● Exercise goal
Copy exactly the stretch of data below from the line with "bmesh.ops.inset_region(bm, faces=roof, thickness=T)" through the line with "for side, u", including both of those lines.

Stored data
+ + + +
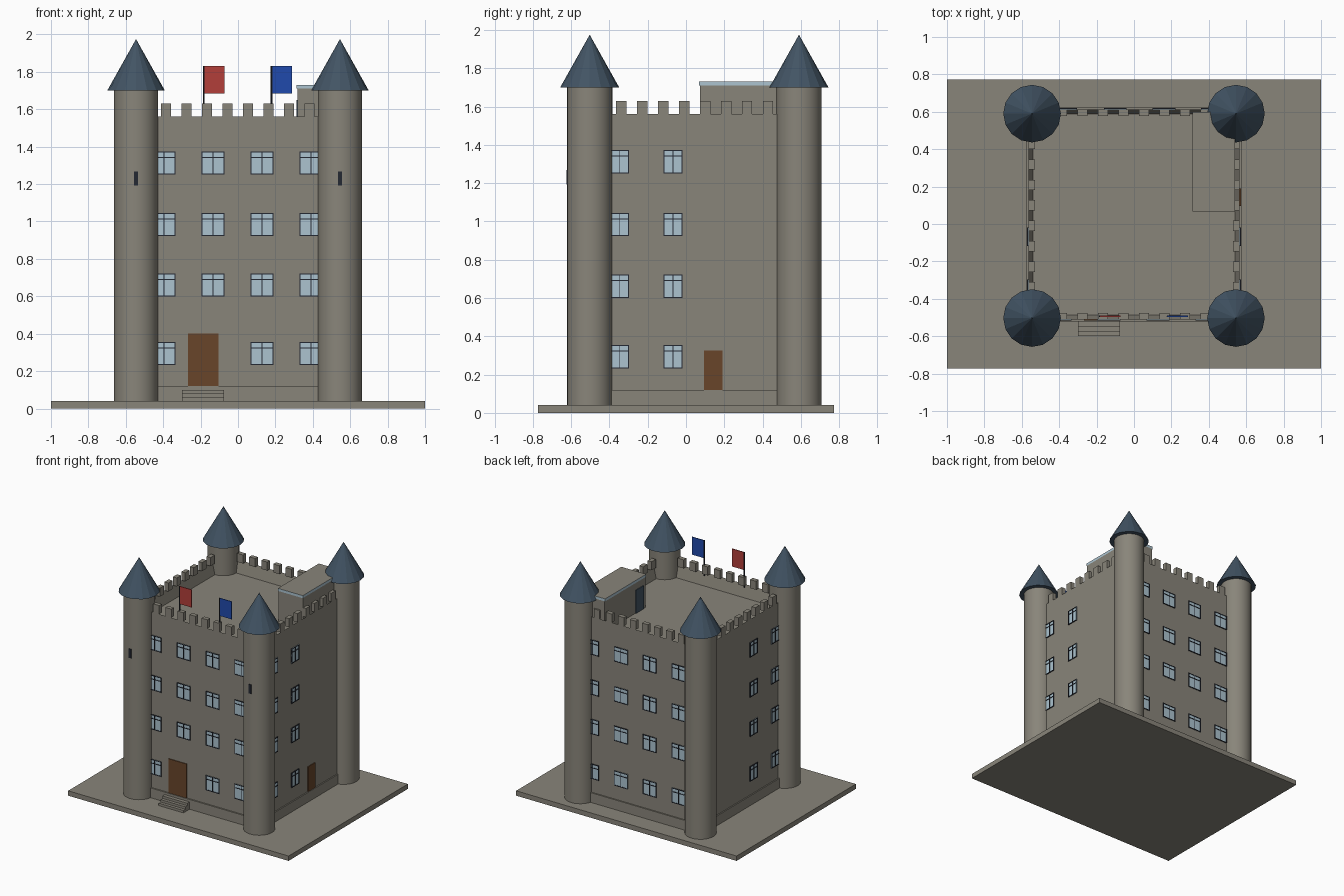
import bpy, bmesh, math
from mathutils import Matrix

if "Cube" in bpy.data.objects:
    bpy.data.objects.remove(bpy.data.objects["Cube"])


def material(name, srgb):
    m = bpy.data.materials.new(name)
    lin = [(c / 255 / 12.92) if c < 11 else ((c / 255 + 0.055) / 1.055) ** 2.4 for c in srgb]
    m.diffuse_color = (*lin, 1)
    m.use_nodes = True
    m.node_tree.nodes["Principled BSDF"].inputs["Base Color"].default_value = m.diffuse_color
    return m


STONE = material("stone", (137, 133, 122))
SLATE = material("slate_blue", (66, 84, 100))
GLASS = material("pale_glass", (172, 196, 208))
DARK = material("dark_frame", (36, 40, 50))
WOOD = material("brown_wood", (104, 69, 42))
RED = material("flag_red", (178, 62, 58))
BLUE = material("flag_blue", (32, 74, 172))


def box(bm, x0, x1, y0, y1, z0, z1):
    mat = Matrix.Translation(((x0 + x1) / 2, (y0 + y1) / 2, (z0 + z1) / 2)) @ \
        Matrix.Diagonal((abs(x1 - x0), abs(y1 - y0), abs(z1 - z0), 1))
    bmesh.ops.create_cube(bm, size=1, matrix=mat)


def cone(bm, x, y, z0, z1, r0, r1, n):
    bmesh.ops.create_cone(bm, cap_ends=True, segments=n, radius1=r0, radius2=r1, depth=z1 - z0,
                          matrix=Matrix.Translation((x, y, (z0 + z1) / 2)))


def finish(name, bm, *mats):
    me = bpy.data.meshes.new(name)
    bm.to_mesh(me)
    bm.free()
    for m in mats:
        me.materials.append(m)
    ob = bpy.data.objects.new(name, me)
    bpy.context.collection.objects.link(ob)
    return ob


def boxes(name, mat, dims):
    bm = bmesh.new()
    for d in dims:
        box(bm, *d)
    return finish(name, bm, mat)


X, YF, YB = 0.565, -0.51, 0.612      # outer wall faces
T = 0.035                            # parapet thickness
TOP, FLOOR = 1.56, 1.46


def on_wall(side, u0, u1, d0, d1, z0, z1):
    """Box on a wall: u runs along the wall, d is distance out from it."""
    return {"front": (u0, u1, YF - d1, YF - d0, z0, z1),
            "back": (u0, u1, YB + d0, YB + d1, z0, z1),
            "right": (X + d0, X + d1, u0, u1, z0, z1),
            "left": (-X - d1, -X - d0, u0, u1, z0, z1)}[side]


# Ground slab, keep body, plinth
boxes("ground_slab", STONE, [(-1, 1, -0.773, 0.773, 0, 0.04)])
boxes("plinth", STONE, [(-X - .01, X + .01, YF - .011, YB + .01, 0.04, 0.12)])

bm = bmesh.new()
box(bm, -X, X, YF, YB, 0.04, TOP)
bm.normal_update()
roof = [f for f in bm.faces if f.normal.z > 0.9]
bmesh.ops.inset_region(bm, faces=roof, thickness=T)
bmesh.ops.translate(bm, verts=roof[0].verts, vec=(0, 0, FLOOR - TOP))
finish("keep_walls", bm, STONE)

# Battlements
merlons = []
for i in range(8):
    x, y = -0.385 + i * 0.1095, -0.338 + i * 0.1095
    for side, u in (("front", x), ("back", x), ("left", y), ("right", y)):
        merlons.append(on_wall(side, u - .027, u + .027, -T, 0, TOP, 1.63))
boxes("battlements", STONE, merlons)

# Corner towers with cone roofs and arrow slits
for fx, xn in ((-1, "left"), (1, "right")):
    for y, yn in ((-0.503, "front"), (0.59, "back")):
        x = fx * 0.545
        bm = bmesh.new()
        cone(bm, x, y, 0.04, 1.705, 0.118, 0.118, 32)
        ob = finish(f"tower_{yn}_{xn}", bm, STONE)
        bpy.context.view_layer.objects.active = ob
        ob.select_set(True)
        bpy.ops.object.shade_smooth_by_angle(angle=math.radians(35))
        ob.select_set(False)
        bm = bmesh.new()
        cone(bm, x, y, 1.70, 1.975, 0.154, 0, 16)
        finish(f"tower_roof_{yn}_{xn}", bm, SLATE)
        boxes(f"arrow_slit_{yn}_{xn}", DARK,
              [(x - .011, x + .011, y - .121, y - .113, 1.193, 1.268)])

# Windows: glass plates with thin dark bars
glass, bars = [], []


def window(side, u, z, w):
    h, b = 0.122, 0.005
    l, r, t = u - w / 2, u + w / 2, z + h
    glass.append(on_wall(side, l, r, -.002, .003, z, t))
    for a, c, z0, z1 in ((l, l + b, z, t), (r - b, r, z, t), (u - b / 2, u + b / 2, z, t),
                         (l, r, z, z + b), (l, r, t - b, t), (l, r, z + .088, z + .088 + b)):
        bars.append(on_wall(side, a, c, -.002, .007, z0, z1))


for row, z in enumerate((0.233, 0.6, 0.923, 1.251)):
    for col, u in enumerate((-0.396, -0.134, 0.128, 0.39)):
        if (row, col) != (0, 1):     # the front door takes this place
            window("front", u, z, 0.122)
    for u in (-0.365, -0.10, 0.16, 0.42):
        window("back", u, z, 0.122)
    for u in (-0.346, -0.068):
        window("right", u, z, 0.098)
        window("left", u, z, 0.098)
boxes("window_glass", GLASS, glass)
boxes("window_bars", DARK, bars)

# Doors and front steps
boxes("front_door", WOOD, [on_wall("front", -0.268, -0.105, -.002, .006, 0.12, 0.4)])
boxes("side_door", WOOD, [on_wall("right", 0.095, 0.19, -.002, .006, 0.12, 0.325)])
boxes("front_steps", STONE, [(-0.30, -0.075, -0.6 + i * .025, -0.515, 0.04 + i * .02, 0.06 + i * .02)
                             for i in range(3)])

# Rooftop stair house with a glass-edged roof
boxes("stair_house", STONE, [(0.318, 0.54, 0.073, 0.6, FLOOR - .01, 1.71)])
boxes("stair_house_door", SLATE, [(0.312, 0.32, 0.10, 0.2, FLOOR, 1.65)])
bm = bmesh.new()
box(bm, 0.314, 0.54, 0.068, 0.6, 1.71, 1.731)
bm.normal_update()
for f in bm.faces:
    f.material_index = 0 if abs(f.normal.z) > 0.5 else 1
finish("stair_house_roof", bm, STONE, GLASS)

# Flags
for name, x, mat in (("red", -0.183, RED), ("blue", 0.18, BLUE)):
    bm = bmesh.new()
    cone(bm, x, -0.493, TOP - .02, 1.83, 0.005, 0.005, 8)
    finish(f"flag_pole_{name}", bm, DARK)
    boxes(f"flag_{name}", mat, [(x, x + 0.11, -0.496, -0.49, 1.685, 1.83)])
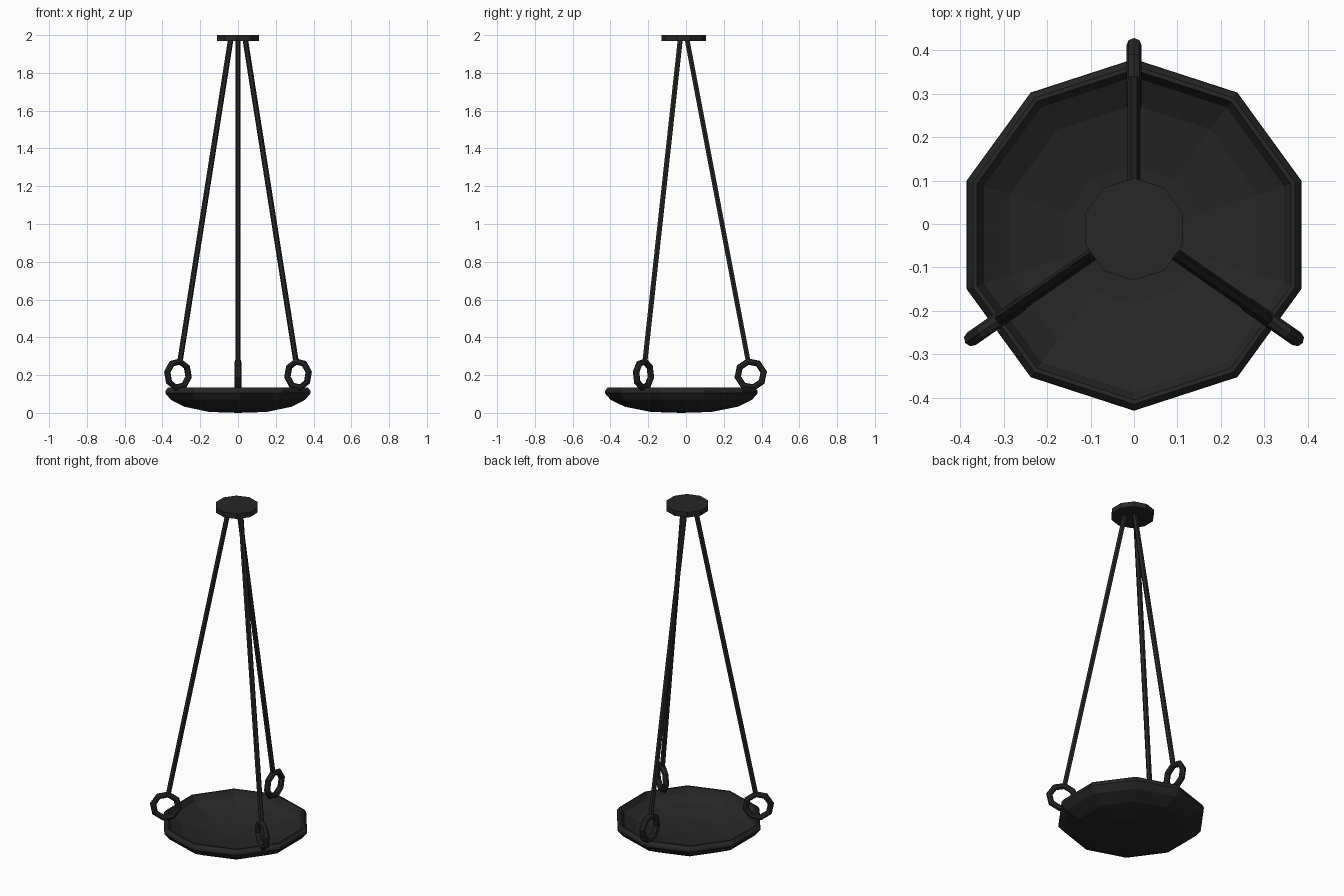
import bpy, bmesh, math
from mathutils import Vector, Matrix

if "Cube" in bpy.data.objects:
    bpy.data.objects.remove(bpy.data.objects["Cube"])

iron = bpy.data.materials.new("dark_iron")
iron.diffuse_color = (0.02, 0.02, 0.02, 1)
iron.use_nodes = True
iron.node_tree.nodes["Principled BSDF"].inputs["Base Color"].default_value = iron.diffuse_color


def make(name, bm):
    bmesh.ops.remove_doubles(bm, verts=bm.verts, dist=1e-5)
    bmesh.ops.recalc_face_normals(bm, faces=bm.faces)
    me = bpy.data.meshes.new(name)
    bm.to_mesh(me)
    bm.free()
    me.materials.append(iron)
    ob = bpy.data.objects.new(name, me)
    bpy.context.collection.objects.link(ob)
    return ob


def lathe(name, profile, sides, centre=(0, 0, 0)):
    # spin an (r, z) profile about z, first corner towards +y
    bm = bmesh.new()
    vs = [bm.verts.new((0, r, z)) for r, z in profile]
    es = [bm.edges.new(p) for p in zip(vs, vs[1:])]
    bmesh.ops.spin(bm, geom=vs + es, cent=(0, 0, 0), axis=(0, 0, 1),
                   angle=math.tau, steps=sides)
    ob = make(name, bm)
    ob.location = centre
    return ob


def rod(name, a, b, radius):
    bm = bmesh.new()
    d = b - a
    bmesh.ops.create_cone(bm, cap_ends=True, segments=6, radius1=radius,
                          radius2=radius, depth=d.length)
    ob = make(name, bm)
    ob.matrix_world = (Matrix.Translation((a + b) / 2)
                       @ d.to_track_quat('Z', 'X').to_matrix().to_4x4())


def ring(name, centre, up, major, minor):
    # eight-sided ring standing in the plane of its rod
    side = Vector((up.x, up.y, 0)).normalized()
    normal = up.cross(side).normalized()
    side = normal.cross(up)
    bm = bmesh.new()
    loops = []
    for i in range(8):
        a = math.tau * i / 8
        out = up * math.cos(a) + side * math.sin(a)
        loops.append([bm.verts.new(
            centre + out * (major + minor * math.cos(b)) + normal * minor * math.sin(b))
            for b in (math.tau * j / 8 for j in range(8))])
    for i in range(8):
        p, q = loops[i], loops[(i + 1) % 8]
        for j in range(8):
            k = (j + 1) % 8
            bm.faces.new((p[j], p[k], q[k], q[j]))
    make(name, bm)


# shallow bowl with a rim
lathe("dish", [(0, 0.005), (0.16, 0.01), (0.30, 0.038), (0.375, 0.075),
               (0.405, 0.11), (0.403, 0.123), (0.39, 0.139), (0.38, 0.139),
               (0.363, 0.108), (0.30, 0.075), (0.16, 0.045), (0, 0.035)],
      10, (0, -0.025, -0.005))

# ceiling plate
lathe("ceiling_plate", [(0, 1.97), (0.118, 1.97), (0.118, 2.0), (0, 2.0)],
      10, (0, -0.012, 0))

# three hanging rods, each ending in a ring
hangers = {"back": ((0, 0.005, 1.98), (0, 0.3425, 0.203)),
           "left": ((-0.038, -0.03, 1.98), (-0.318, -0.225, 0.203)),
           "right": ((0.038, -0.03, 1.98), (0.318, -0.225, 0.203))}
for name, (top, low) in hangers.items():
    top, low = Vector(top), Vector(low)
    up = (top - low).normalized()
    rod(name + "_rod", top, low + up * 0.068, 0.0145)
    ring(name + "_ring", low, up, 0.07, 0.0175)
+ + + +
● Answer to the exercise
bmesh.ops.inset_region(bm, faces=roof, thickness=T)
bmesh.ops.translate(bm, verts=roof[0].verts, vec=(0, 0, FLOOR - TOP))
finish("keep_walls", bm, STONE)

# Battlements
merlons = []
for i in range(8):
    x, y = -0.385 + i * 0.1095, -0.338 + i * 0.1095
    for side, u in (("front", x), ("back", x), ("left", y), ("right", y)):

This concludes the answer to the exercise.